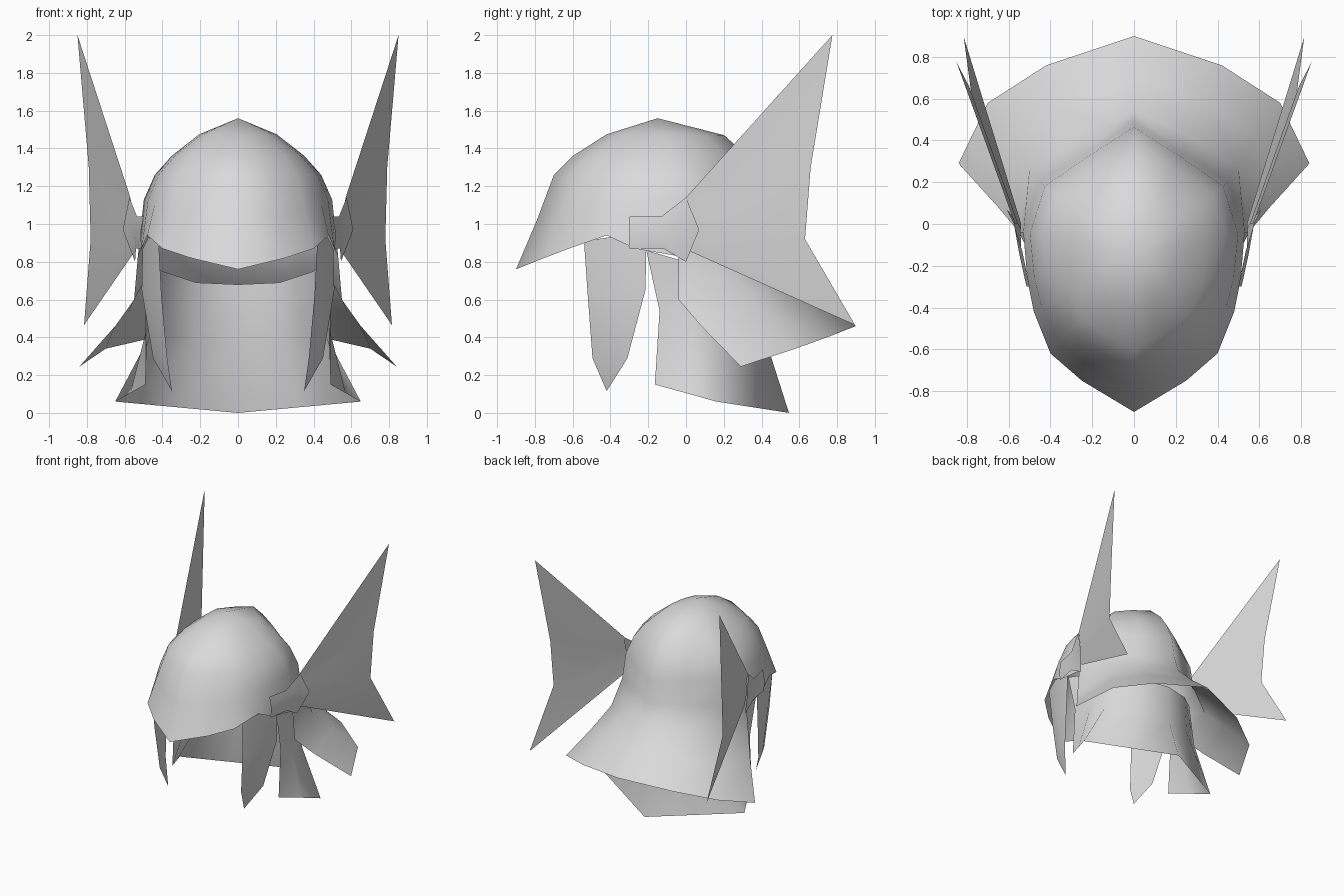
import bpy, bmesh, math
from mathutils import Vector

steel = bpy.data.materials.new("light_grey")
steel.diffuse_color = (0.7, 0.7, 0.7, 1)
CORE = Vector((0, -0.1, 0.7))


def sheet(name, grids, centred=False):
    """Join grids of points (right half) into one smooth sheet, then mirror it."""
    bm = bmesh.new()
    for rows in grids:
        vs = [[bm.verts.new(p) for p in row] for row in rows]
        for a, b in zip(vs, vs[1:]):
            for i in range(len(a) - 1):
                bm.faces.new((a[i], a[i + 1], b[i + 1], b[i]))
    bmesh.ops.remove_doubles(bm, verts=bm.verts[:], dist=0.0005)
    bmesh.ops.recalc_face_normals(bm, faces=bm.faces[:])
    # make the sheet face away from the head
    if sum(f.normal.dot(f.calc_center_median() - CORE) * f.calc_area() for f in bm.faces) < 0:
        bmesh.ops.reverse_faces(bm, faces=bm.faces[:])
    for f in bm.faces:
        f.smooth = True
    me = bpy.data.meshes.new(name)
    bm.to_mesh(me)
    bm.free()
    me.materials.append(steel)
    ob = bpy.data.objects.new(name, me)
    bpy.context.collection.objects.link(ob)
    mod = ob.modifiers.new("mirror", 'MIRROR')
    mod.use_mirror_merge = centred
    mod.merge_threshold = 0.001
    return ob


# Dome: rings spread from the crown to the rim (rim runs front tip to back)
crown = Vector((0, -0.15, 1.56))
rim = [(0, -0.9, 0.76), (0.25, -0.75, 0.82), (0.40, -0.62, 0.87), (0.48, -0.42, 0.94),
       (0.51, -0.27, 0.87), (0.53, -0.04, 0.83), (0.45, 0.20, 0.90), (0.23, 0.345, 0.92),
       (0, 0.49, 0.93)]
# per ring: (spread, height) at the front, side and back
rings = [((0.36, 1.475), (0.38, 1.475), (0.55, 1.47)),
         ((0.60, 1.36), (0.66, 1.36), (0.74, 1.36)),
         ((0.733, 1.26), (0.83, 1.26), (0.86, 1.25)),
         ((0.853, 1.02), (0.94, 1.13), (0.96, 1.10))]


def ring_point(p, ring):
    d = Vector((p[0], p[1] - crown.y))
    c = d.normalized().y
    end = ring[0] if c < 0 else ring[2]
    s, z = (ring[1][k] * (1 - c * c) + end[k] * c * c for k in (0, 1))
    return (d.x * s, crown.y + d.y * s, z)


dome = [[crown] * len(rim)] + [[ring_point(p, r) for p in rim] for r in rings] + [rim]

# Flared neck guard, continuing the rear rim
guard = [rim[5:],
         [(0.55, -0.04, 0.60), (0.50, 0.27, 0.69), (0.27, 0.42, 0.75), (0, 0.54, 0.78)],
         [(0.65, 0.08, 0.46), (0.58, 0.42, 0.53), (0.34, 0.58, 0.59), (0, 0.70, 0.62)],
         [(0.84, 0.29, 0.245), (0.70, 0.58, 0.34), (0.42, 0.76, 0.405), (0, 0.90, 0.46)]]
sheet("dome_and_neck_guard", [dome, guard], True)

# Lower neck plate under the guard
sheet("lower_neck_plate", [[
    [(0, 0.42, 0.68), (0.22, 0.36, 0.69), (0.40, 0.20, 0.75), (0.47, 0, 0.80), (0.50, -0.21, 0.86)],
    [(0, 0.43, 0.36), (0.24, 0.36, 0.38), (0.46, 0.19, 0.42), (0.48, 0.03, 0.46), (0.49, -0.14, 0.54)],
    [(0, 0.545, 0), (0.325, 0.353, 0.03), (0.65, 0.16, 0.06), (0.57, 0, 0.105), (0.49, -0.165, 0.15)]]], True)

# Cheek plates
sheet("cheek_plate", [[
    [(0.42, -0.54, 0.91), (0.475, -0.40, 0.93), (0.505, -0.21, 0.87)],
    [(0.405, -0.52, 0.62), (0.47, -0.40, 0.63), (0.51, -0.215, 0.65)],
    [(0.375, -0.495, 0.29), (0.42, -0.41, 0.29), (0.45, -0.31, 0.29)],
    [(0.35, -0.42, 0.115)] * 3]])

# Tall side wings
sheet("side_wing", [[
    [(0.57, 0, 1.14), (0.85, 0.775, 2.0)],
    [(0.555, 0.0, 1.05), (0.79, 0.66, 1.30)],
    [(0.54, -0.03, 0.96), (0.78, 0.63, 0.92)],
    [(0.54, 0.0, 0.865), (0.815, 0.895, 0.465)]]])

# Arrow-shaped wing mounts
sheet("wing_mount", [[
    [(0.50, -0.30, 1.04), (0.535, -0.13, 1.04), (0.575, 0, 1.14), (0.61, 0.07, 0.97)],
    [(0.515, -0.30, 0.955), (0.55, -0.14, 0.955), (0.575, 0, 0.97), (0.61, 0.07, 0.97)],
    [(0.51, -0.30, 0.87), (0.54, -0.12, 0.87), (0.545, 0, 0.80), (0.61, 0.07, 0.97)]]])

◇ ◇ ◇ ◇ ◇ ◇ ◇

§ **DIRECTIONS FOR THIS TASK**
The entries must be repeated exactly. Leave the images out.

§ **REPLY TO THE TASK**
import bpy, bmesh, math
from mathutils import Vector

steel = bpy.data.materials.new("light_grey")
steel.diffuse_color = (0.7, 0.7, 0.7, 1)
CORE = Vector((0, -0.1, 0.7))


def sheet(name, grids, centred=False):
    """Join grids of points (right half) into one smooth sheet, then mirror it."""
    bm = bmesh.new()
    for rows in grids:
        vs = [[bm.verts.new(p) for p in row] for row in rows]
        for a, b in zip(vs, vs[1:]):
            for i in range(len(a) - 1):
                bm.faces.new((a[i], a[i + 1], b[i + 1], b[i]))
    bmesh.ops.remove_doubles(bm, verts=bm.verts[:], dist=0.0005)
    bmesh.ops.recalc_face_normals(bm, faces=bm.faces[:])
    # make the sheet face away from the head
    if sum(f.normal.dot(f.calc_center_median() - CORE) * f.calc_area() for f in bm.faces) < 0:
        bmesh.ops.reverse_faces(bm, faces=bm.faces[:])
    for f in bm.faces:
        f.smooth = True
    me = bpy.data.meshes.new(name)
    bm.to_mesh(me)
    bm.free()
    me.materials.append(steel)
    ob = bpy.data.objects.new(name, me)
    bpy.context.collection.objects.link(ob)
    mod = ob.modifiers.new("mirror", 'MIRROR')
    mod.use_mirror_merge = centred
    mod.merge_threshold = 0.001
    return ob


# Dome: rings spread from the crown to the rim (rim runs front tip to back)
crown = Vector((0, -0.15, 1.56))
rim = [(0, -0.9, 0.76), (0.25, -0.75, 0.82), (0.40, -0.62, 0.87), (0.48, -0.42, 0.94),
       (0.51, -0.27, 0.87), (0.53, -0.04, 0.83), (0.45, 0.20, 0.90), (0.23, 0.345, 0.92),
       (0, 0.49, 0.93)]
# per ring: (spread, height) at the front, side and back
rings = [((0.36, 1.475), (0.38, 1.475), (0.55, 1.47)),
         ((0.60, 1.36), (0.66, 1.36), (0.74, 1.36)),
         ((0.733, 1.26), (0.83, 1.26), (0.86, 1.25)),
         ((0.853, 1.02), (0.94, 1.13), (0.96, 1.10))]


def ring_point(p, ring):
    d = Vector((p[0], p[1] - crown.y))
    c = d.normalized().y
    end = ring[0] if c < 0 else ring[2]
    s, z = (ring[1][k] * (1 - c * c) + end[k] * c * c for k in (0, 1))
    return (d.x * s, crown.y + d.y * s, z)


dome = [[crown] * len(rim)] + [[ring_point(p, r) for p in rim] for r in rings] + [rim]

# Flared neck guard, continuing the rear rim
guard = [rim[5:],
         [(0.55, -0.04, 0.60), (0.50, 0.27, 0.69), (0.27, 0.42, 0.75), (0, 0.54, 0.78)],
         [(0.65, 0.08, 0.46), (0.58, 0.42, 0.53), (0.34, 0.58, 0.59), (0, 0.70, 0.62)],
         [(0.84, 0.29, 0.245), (0.70, 0.58, 0.34), (0.42, 0.76, 0.405), (0, 0.90, 0.46)]]
sheet("dome_and_neck_guard", [dome, guard], True)

# Lower neck plate under the guard
sheet("lower_neck_plate", [[
    [(0, 0.42, 0.68), (0.22, 0.36, 0.69), (0.40, 0.20, 0.75), (0.47, 0, 0.80), (0.50, -0.21, 0.86)],
    [(0, 0.43, 0.36), (0.24, 0.36, 0.38), (0.46, 0.19, 0.42), (0.48, 0.03, 0.46), (0.49, -0.14, 0.54)],
    [(0, 0.545, 0), (0.325, 0.353, 0.03), (0.65, 0.16, 0.06), (0.57, 0, 0.105), (0.49, -0.165, 0.15)]]], True)

# Cheek plates
sheet("cheek_plate", [[
    [(0.42, -0.54, 0.91), (0.475, -0.40, 0.93), (0.505, -0.21, 0.87)],
    [(0.405, -0.52, 0.62), (0.47, -0.40, 0.63), (0.51, -0.215, 0.65)],
    [(0.375, -0.495, 0.29), (0.42, -0.41, 0.29), (0.45, -0.31, 0.29)],
    [(0.35, -0.42, 0.115)] * 3]])

# Tall side wings
sheet("side_wing", [[
    [(0.57, 0, 1.14), (0.85, 0.775, 2.0)],
    [(0.555, 0.0, 1.05), (0.79, 0.66, 1.30)],
    [(0.54, -0.03, 0.96), (0.78, 0.63, 0.92)],
    [(0.54, 0.0, 0.865), (0.815, 0.895, 0.465)]]])

# Arrow-shaped wing mounts
sheet("wing_mount", [[
    [(0.50, -0.30, 1.04), (0.535, -0.13, 1.04), (0.575, 0, 1.14), (0.61, 0.07, 0.97)],
    [(0.515, -0.30, 0.955), (0.55, -0.14, 0.955), (0.575, 0, 0.97), (0.61, 0.07, 0.97)],
    [(0.51, -0.30, 0.87), (0.54, -0.12, 0.87), (0.545, 0, 0.80), (0.61, 0.07, 0.97)]]])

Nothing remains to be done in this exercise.